** Entries shown **
★ ★ ★ ★ ★ ★ ★

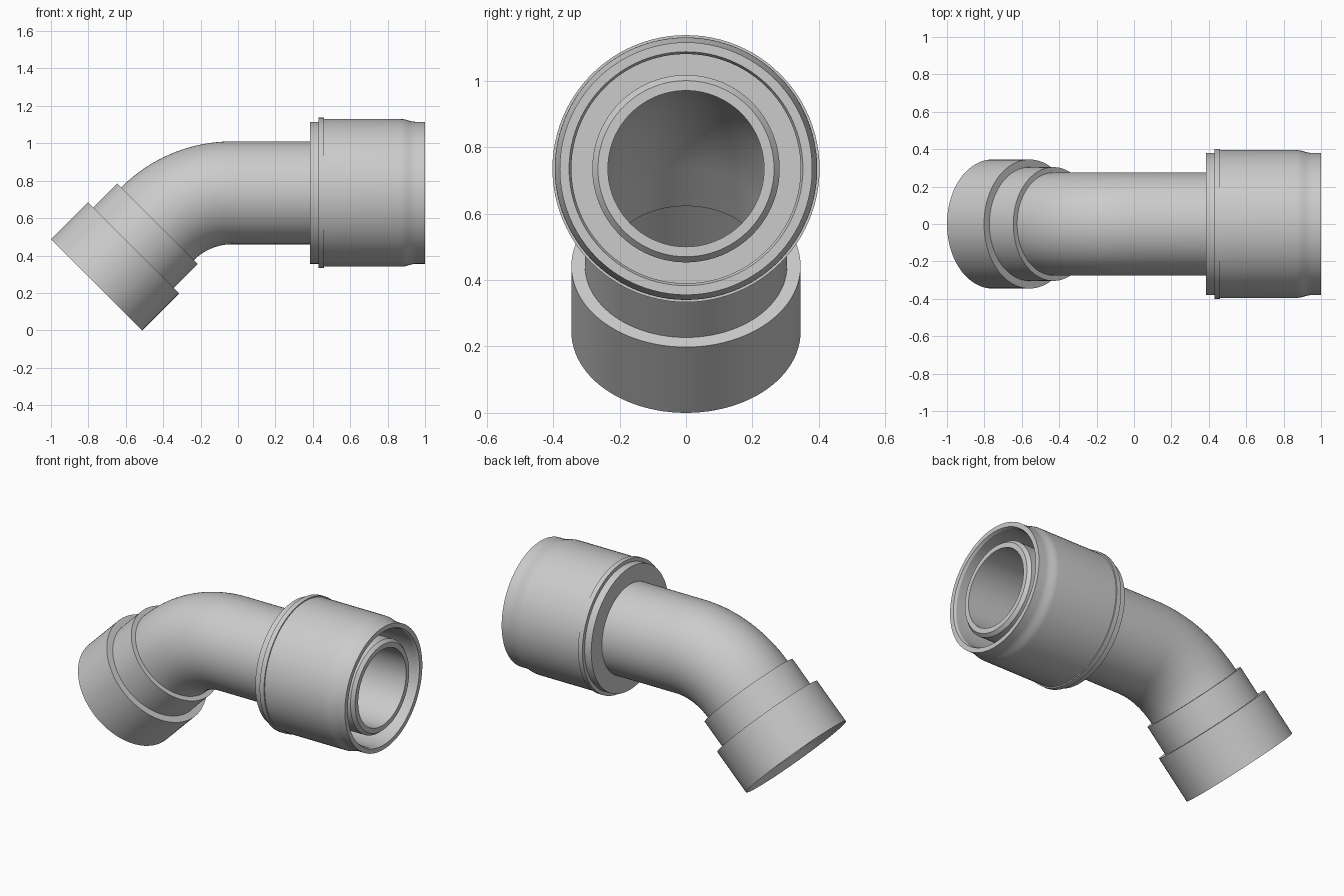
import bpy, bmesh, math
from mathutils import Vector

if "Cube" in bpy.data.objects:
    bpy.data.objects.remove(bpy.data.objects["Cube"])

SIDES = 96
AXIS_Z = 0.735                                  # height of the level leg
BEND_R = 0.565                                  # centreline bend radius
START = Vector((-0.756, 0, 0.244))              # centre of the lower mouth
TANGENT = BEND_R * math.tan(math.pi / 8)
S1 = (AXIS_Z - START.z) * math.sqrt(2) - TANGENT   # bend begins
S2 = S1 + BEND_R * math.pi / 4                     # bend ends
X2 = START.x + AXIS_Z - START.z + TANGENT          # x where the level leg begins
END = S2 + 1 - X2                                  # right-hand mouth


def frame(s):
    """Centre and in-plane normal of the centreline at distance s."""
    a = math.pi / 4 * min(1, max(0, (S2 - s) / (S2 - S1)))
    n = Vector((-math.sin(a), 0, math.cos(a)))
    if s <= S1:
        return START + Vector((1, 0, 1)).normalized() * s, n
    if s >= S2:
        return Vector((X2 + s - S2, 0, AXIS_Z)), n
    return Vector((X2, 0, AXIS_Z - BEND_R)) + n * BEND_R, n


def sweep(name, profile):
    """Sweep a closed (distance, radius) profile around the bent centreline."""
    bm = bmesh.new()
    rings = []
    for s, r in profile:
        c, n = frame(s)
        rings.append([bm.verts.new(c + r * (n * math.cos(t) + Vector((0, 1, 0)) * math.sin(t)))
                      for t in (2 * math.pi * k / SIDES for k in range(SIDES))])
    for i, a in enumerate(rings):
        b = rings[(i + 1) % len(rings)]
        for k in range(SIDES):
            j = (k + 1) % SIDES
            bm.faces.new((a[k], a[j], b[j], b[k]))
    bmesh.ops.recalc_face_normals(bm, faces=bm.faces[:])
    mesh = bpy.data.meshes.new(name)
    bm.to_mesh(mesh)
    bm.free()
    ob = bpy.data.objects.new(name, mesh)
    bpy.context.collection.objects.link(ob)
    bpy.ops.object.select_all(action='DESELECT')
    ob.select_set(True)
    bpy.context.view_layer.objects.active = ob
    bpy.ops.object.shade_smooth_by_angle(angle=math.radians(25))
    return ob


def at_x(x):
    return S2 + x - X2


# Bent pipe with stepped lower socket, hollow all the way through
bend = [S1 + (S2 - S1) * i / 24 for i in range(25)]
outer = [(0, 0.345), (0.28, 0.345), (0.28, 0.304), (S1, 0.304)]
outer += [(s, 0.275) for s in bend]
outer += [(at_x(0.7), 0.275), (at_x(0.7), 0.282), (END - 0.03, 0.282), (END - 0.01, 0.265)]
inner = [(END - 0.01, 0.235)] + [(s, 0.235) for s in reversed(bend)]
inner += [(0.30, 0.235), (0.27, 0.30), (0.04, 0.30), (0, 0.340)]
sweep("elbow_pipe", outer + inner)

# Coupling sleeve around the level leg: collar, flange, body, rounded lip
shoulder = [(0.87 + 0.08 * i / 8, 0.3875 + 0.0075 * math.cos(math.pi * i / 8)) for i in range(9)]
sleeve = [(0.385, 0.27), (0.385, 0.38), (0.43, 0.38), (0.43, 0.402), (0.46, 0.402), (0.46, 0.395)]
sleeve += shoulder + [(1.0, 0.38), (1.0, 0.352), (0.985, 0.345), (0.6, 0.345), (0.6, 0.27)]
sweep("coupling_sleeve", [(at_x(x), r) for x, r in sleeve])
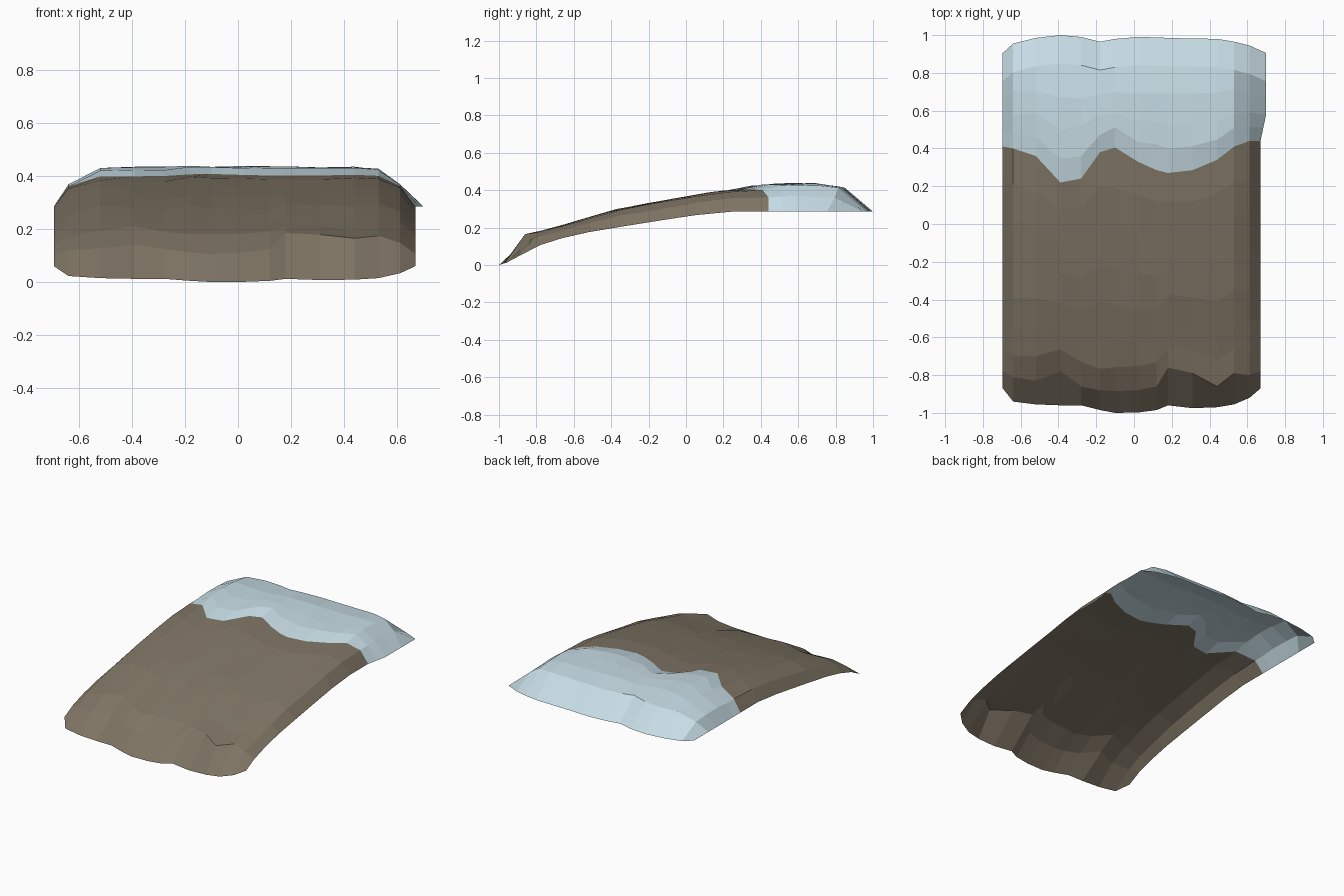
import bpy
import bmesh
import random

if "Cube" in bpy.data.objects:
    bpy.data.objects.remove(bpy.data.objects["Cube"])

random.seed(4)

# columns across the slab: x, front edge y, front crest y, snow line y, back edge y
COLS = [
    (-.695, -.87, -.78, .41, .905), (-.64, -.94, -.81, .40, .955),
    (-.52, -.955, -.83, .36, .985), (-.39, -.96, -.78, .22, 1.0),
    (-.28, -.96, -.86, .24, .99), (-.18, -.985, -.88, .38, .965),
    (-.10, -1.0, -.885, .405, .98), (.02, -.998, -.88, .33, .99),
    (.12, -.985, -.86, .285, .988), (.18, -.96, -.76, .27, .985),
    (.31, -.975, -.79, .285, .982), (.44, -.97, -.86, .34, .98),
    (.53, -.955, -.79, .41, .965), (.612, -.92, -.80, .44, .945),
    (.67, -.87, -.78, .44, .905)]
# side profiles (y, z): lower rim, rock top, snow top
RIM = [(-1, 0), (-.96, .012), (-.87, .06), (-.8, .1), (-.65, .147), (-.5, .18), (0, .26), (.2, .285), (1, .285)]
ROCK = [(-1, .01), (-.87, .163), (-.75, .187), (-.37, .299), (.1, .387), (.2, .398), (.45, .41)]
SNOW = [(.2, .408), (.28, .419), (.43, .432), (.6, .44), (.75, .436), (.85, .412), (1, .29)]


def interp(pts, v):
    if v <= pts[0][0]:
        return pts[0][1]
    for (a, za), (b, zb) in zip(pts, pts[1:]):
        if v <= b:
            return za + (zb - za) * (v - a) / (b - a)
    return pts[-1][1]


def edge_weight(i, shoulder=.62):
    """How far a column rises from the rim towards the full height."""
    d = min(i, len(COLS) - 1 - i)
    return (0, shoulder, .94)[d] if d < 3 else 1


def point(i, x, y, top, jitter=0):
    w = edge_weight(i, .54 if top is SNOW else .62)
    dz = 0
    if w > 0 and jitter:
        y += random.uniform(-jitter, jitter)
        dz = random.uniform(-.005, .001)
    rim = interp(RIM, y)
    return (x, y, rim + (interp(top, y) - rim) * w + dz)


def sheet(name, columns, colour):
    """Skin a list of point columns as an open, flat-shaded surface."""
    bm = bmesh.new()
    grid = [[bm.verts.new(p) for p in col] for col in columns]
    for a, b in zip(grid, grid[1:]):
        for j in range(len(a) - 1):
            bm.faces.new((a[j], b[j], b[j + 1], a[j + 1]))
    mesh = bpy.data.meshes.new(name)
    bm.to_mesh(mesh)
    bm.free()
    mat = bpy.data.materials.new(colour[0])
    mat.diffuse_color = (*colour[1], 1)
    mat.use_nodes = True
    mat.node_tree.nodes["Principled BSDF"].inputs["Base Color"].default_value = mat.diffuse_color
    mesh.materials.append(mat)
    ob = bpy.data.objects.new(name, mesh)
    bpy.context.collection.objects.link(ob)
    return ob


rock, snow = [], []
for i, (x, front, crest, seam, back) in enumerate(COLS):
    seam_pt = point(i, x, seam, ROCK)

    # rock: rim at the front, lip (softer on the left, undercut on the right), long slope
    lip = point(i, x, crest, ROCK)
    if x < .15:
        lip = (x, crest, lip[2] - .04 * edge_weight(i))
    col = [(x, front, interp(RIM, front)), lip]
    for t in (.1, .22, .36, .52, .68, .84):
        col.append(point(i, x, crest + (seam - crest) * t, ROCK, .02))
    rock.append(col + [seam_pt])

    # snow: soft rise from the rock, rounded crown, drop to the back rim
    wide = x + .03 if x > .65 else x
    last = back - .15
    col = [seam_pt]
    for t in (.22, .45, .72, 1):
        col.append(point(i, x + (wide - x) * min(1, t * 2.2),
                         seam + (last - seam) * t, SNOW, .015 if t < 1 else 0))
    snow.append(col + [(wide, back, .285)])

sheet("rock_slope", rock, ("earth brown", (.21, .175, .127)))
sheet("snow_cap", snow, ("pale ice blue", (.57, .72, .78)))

★ ★ ★ ★ ★ ★ ★

** Task instructions **
Of all the entries above, output exactly the lines between the one holding "closed (distance, radius)" and the one holding "c, n = frame(s)", inclusive.

** Reply **
    """Sweep a closed (distance, radius) profile around the bent centreline."""
    bm = bmesh.new()
    rings = []
    for s, r in profile:
        c, n = frame(s)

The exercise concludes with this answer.